The oldest evidence of the dinosaur lineagefossilized tracksis described this week in Proceedings of the Royal Society B. Just one or two million years after the massive Permian-Triassic extinction, an animal smaller than a house cat walked across fine mud in what is now Poland. This fossilized trackway places the very closest relatives of dinosaurs on Earth about 250 million years ago5 to 9 million years earlier than previously described fossilized skeletal material has indicated. The paper also described the 246-million-year-old Sphingopus footprints, the oldest evidence of a bipedal and large-bodied dinosaur.
"We see the closest dinosaur cousins immediately after the worst mass extinction," says Stephen Brusatte, a graduate student affiliated with the Division of Paleontology at the American Museum of Natural History. "The biggest crisis in the history of life also created one of the greatest opportunities in the history of life by emptying the landscape and making it possible for dinosaurs to evolve."
The new paper analyzes three sets of footprints from three different sites in the Holy Cross Mountains of central Poland. The sites, all quarries within a 25-mile radius of each other, are windows into three ecosystems because they represent different times periods. The Stryczowice trackway is the oldest at 250 million years. The Baranw trackway is the most recent at 246 million years of age while the Wiry trackway is sandwiched in time between the others.
Because footprints are only an imprint of a small part of the skeleton, identification of trackmakers is often tricky. Luckily, dinosaurs have a very distinctive gait, especially when compared to their diapsid relatives (the evolutionary group that includes birds, reptiles, and extinct lineages) like crocodiles and lizards. While lizards and crocodiles have a splayed walking style, dinosaurs place their two feet closer together. The footprints at all three Polish site
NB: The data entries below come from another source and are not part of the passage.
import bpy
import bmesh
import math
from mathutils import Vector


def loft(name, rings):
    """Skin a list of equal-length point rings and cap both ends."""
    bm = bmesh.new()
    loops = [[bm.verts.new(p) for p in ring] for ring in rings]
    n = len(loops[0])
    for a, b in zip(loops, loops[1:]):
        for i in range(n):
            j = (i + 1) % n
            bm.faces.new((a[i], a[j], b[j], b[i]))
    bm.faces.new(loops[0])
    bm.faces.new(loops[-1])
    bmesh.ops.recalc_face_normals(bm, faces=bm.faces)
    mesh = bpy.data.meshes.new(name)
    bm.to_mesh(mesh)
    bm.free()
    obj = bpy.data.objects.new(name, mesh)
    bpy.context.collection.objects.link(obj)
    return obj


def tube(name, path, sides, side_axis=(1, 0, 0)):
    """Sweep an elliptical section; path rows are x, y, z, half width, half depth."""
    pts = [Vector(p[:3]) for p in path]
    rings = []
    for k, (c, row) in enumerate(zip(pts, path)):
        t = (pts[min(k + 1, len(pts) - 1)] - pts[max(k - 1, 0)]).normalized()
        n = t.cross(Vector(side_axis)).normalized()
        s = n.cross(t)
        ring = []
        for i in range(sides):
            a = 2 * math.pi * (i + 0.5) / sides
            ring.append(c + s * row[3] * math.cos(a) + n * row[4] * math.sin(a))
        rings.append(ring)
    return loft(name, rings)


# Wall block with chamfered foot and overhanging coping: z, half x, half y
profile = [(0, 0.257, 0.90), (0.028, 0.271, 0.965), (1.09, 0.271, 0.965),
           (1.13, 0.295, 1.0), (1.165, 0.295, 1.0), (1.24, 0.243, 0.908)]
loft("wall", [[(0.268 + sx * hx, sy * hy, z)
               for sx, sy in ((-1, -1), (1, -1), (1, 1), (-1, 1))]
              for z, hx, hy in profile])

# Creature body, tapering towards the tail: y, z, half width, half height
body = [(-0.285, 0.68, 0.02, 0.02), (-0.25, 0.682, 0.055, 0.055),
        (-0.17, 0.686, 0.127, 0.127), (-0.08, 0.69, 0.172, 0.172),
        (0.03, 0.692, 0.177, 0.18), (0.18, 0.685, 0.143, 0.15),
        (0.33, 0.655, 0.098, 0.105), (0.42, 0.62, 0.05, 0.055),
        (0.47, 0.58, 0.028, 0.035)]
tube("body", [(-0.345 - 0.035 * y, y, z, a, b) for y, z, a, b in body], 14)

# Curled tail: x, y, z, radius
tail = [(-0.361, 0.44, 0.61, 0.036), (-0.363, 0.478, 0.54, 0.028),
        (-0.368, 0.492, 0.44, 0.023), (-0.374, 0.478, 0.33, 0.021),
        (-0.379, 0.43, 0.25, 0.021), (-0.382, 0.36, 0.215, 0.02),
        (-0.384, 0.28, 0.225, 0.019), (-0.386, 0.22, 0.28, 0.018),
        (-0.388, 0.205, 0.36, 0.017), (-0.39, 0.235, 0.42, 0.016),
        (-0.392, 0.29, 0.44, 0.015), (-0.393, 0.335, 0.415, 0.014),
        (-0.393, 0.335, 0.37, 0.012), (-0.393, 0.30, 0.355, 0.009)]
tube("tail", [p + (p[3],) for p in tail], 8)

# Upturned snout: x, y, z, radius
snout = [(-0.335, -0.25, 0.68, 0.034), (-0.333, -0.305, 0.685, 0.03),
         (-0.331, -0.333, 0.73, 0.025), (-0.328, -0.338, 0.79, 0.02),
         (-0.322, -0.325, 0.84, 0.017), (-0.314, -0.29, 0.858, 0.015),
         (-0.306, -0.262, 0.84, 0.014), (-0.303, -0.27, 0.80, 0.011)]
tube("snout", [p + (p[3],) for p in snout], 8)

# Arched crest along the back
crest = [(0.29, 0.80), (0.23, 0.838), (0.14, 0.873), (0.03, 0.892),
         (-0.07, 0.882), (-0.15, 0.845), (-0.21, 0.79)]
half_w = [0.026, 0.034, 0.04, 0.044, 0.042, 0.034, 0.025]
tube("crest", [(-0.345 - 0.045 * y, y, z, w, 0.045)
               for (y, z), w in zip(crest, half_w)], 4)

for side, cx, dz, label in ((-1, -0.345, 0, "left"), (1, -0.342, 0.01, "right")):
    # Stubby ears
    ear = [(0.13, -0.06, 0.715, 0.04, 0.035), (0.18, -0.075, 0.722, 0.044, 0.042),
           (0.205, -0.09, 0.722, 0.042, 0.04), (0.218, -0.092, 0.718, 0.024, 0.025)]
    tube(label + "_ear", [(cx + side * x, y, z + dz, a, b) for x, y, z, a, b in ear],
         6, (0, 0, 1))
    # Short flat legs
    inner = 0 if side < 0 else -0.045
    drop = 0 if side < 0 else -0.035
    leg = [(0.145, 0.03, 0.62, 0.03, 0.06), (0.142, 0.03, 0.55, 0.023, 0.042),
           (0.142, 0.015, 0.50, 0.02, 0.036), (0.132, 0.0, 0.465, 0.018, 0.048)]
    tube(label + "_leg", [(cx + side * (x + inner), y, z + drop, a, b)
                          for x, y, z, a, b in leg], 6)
|Contact: Kristin Elise Phillips|
American Museum of Natural History